Anilios fossor SHEA, 2015
Can you confirm these amateur observations of Anilios fossor?
|Higher Taxa||Typhlopidae (Asiatyphlopinae), Typhlopoidea, Serpentes, Squamata (snakes)|
|Synonym||Anilios fossor SHEA 2015|
|Distribution||Australia (S Northern Territory)|
Type locality: Glen Annie, Ruby Gap Nature Park, Northern Territory, Australia, 23°28'S 134°58'E, elevation ca. 500 m.
|Types||Holotype: NTM R14324 (field tag JCR30), collected 15.x.1989 by J.R. Cole. The coordinates of the type locality are given in the NTM database as 23°28'S 135°00'E. However, from the map provided by the Gibson et al. (1992), the coordinates of Glen Annie are closer to 23°28'S 134°58'E, at an altitude of ca 500 m (from Google Earth).|
|Diagnosis||Diagnosis. Anilios fossor is distinguished from all other described species in the genus (sensu Pyron & Wallach 2014) by the combination of 20 midbody scale rows, a rounded snout in lateral profile (lacking any rostroventral angulation), a nasal cleft contacting the second supralabial ventrally, but not extending to the dorsal surface of the head, and a large, round rostral scale.

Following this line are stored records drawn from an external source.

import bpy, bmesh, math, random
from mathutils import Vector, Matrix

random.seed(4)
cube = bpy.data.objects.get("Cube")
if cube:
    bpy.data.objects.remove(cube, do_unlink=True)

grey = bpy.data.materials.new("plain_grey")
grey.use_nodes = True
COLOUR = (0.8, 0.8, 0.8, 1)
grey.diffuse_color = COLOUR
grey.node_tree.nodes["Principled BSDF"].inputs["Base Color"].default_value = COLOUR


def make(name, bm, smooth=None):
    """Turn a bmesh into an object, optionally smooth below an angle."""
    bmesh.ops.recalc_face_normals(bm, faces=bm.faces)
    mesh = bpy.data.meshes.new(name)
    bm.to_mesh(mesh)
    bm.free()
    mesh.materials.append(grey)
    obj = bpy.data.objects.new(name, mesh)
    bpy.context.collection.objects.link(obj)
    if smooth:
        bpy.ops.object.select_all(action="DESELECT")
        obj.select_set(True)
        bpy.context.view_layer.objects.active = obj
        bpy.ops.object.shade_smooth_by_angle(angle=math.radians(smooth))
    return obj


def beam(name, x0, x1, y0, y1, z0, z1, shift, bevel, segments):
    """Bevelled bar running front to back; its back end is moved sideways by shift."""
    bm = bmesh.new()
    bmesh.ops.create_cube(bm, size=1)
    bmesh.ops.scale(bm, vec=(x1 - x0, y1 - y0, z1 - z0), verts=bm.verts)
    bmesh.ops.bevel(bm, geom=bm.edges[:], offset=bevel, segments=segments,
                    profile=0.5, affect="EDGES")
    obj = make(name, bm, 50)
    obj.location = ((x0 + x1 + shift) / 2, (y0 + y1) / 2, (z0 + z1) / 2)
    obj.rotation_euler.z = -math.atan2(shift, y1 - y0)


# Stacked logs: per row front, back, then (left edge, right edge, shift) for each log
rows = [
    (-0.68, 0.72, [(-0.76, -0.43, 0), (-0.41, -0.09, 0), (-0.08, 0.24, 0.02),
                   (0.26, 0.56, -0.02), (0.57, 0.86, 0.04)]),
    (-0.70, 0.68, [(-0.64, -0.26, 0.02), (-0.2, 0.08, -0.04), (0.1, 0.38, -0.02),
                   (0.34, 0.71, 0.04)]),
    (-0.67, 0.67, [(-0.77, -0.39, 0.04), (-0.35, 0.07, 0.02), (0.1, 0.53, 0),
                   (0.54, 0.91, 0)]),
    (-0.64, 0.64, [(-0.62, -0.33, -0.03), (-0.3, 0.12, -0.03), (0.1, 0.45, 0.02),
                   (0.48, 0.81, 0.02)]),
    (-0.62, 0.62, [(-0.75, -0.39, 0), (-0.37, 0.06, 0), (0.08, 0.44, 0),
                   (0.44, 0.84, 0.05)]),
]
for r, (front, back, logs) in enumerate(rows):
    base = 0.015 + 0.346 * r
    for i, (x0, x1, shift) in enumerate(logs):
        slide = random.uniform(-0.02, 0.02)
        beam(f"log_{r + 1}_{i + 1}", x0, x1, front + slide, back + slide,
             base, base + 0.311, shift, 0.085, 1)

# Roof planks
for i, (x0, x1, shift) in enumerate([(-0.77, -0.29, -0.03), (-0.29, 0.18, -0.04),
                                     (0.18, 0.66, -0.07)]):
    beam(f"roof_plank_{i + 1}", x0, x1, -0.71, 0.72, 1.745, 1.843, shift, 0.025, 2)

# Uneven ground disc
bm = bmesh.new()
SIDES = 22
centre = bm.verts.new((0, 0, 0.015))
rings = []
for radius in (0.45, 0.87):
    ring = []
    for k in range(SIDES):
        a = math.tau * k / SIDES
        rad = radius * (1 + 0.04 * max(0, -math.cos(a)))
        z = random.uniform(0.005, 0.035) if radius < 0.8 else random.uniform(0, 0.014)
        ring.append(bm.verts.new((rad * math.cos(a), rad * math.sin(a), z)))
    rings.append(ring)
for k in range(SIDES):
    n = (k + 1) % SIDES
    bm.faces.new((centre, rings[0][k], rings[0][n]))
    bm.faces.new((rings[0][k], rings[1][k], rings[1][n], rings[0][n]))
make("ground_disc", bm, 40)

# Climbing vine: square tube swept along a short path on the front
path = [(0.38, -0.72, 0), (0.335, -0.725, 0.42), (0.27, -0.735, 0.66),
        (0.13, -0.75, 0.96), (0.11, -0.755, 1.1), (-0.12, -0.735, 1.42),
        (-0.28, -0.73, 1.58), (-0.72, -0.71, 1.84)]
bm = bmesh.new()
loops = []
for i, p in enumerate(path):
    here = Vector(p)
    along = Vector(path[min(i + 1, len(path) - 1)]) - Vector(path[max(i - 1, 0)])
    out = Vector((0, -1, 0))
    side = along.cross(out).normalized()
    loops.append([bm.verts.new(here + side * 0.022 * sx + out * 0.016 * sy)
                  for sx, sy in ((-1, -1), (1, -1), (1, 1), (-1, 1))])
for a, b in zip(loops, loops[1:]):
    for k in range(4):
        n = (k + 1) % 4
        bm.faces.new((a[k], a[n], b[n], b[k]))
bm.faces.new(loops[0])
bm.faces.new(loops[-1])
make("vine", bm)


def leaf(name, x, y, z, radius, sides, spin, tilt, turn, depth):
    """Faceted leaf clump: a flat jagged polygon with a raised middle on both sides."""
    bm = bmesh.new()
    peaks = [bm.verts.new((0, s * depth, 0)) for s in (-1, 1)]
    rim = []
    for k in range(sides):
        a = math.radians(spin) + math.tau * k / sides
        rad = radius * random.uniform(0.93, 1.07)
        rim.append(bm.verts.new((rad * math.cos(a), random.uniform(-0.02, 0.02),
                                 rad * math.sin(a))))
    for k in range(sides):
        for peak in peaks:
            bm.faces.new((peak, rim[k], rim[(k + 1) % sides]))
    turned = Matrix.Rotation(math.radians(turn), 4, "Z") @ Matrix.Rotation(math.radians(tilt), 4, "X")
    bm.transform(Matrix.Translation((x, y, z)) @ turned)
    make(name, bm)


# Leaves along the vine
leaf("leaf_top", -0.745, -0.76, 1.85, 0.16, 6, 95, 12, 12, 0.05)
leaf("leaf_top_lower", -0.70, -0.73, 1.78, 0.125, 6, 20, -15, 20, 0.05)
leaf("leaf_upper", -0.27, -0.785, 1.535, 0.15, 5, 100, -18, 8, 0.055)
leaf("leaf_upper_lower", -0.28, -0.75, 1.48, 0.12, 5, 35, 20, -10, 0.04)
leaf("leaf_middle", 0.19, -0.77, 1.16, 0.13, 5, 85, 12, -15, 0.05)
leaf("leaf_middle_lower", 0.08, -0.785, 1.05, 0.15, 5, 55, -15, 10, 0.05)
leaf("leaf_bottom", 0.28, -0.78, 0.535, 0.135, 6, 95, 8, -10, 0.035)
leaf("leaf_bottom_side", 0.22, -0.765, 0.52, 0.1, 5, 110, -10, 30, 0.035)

For more detailed comparisons with other species, see Shea 2015.|
|Comment||Only known from the holotype.|
|Etymology||Named after the Latin fossor, a miner, in allusion to the fossorial habits of the genus and the type locality, where the numerous garnets in the bed of the Hale River, misidentified as rubies, sparked the Northern Territory's first mining rush (Gibson et al. 1992). The species epithet is a noun in apposition.|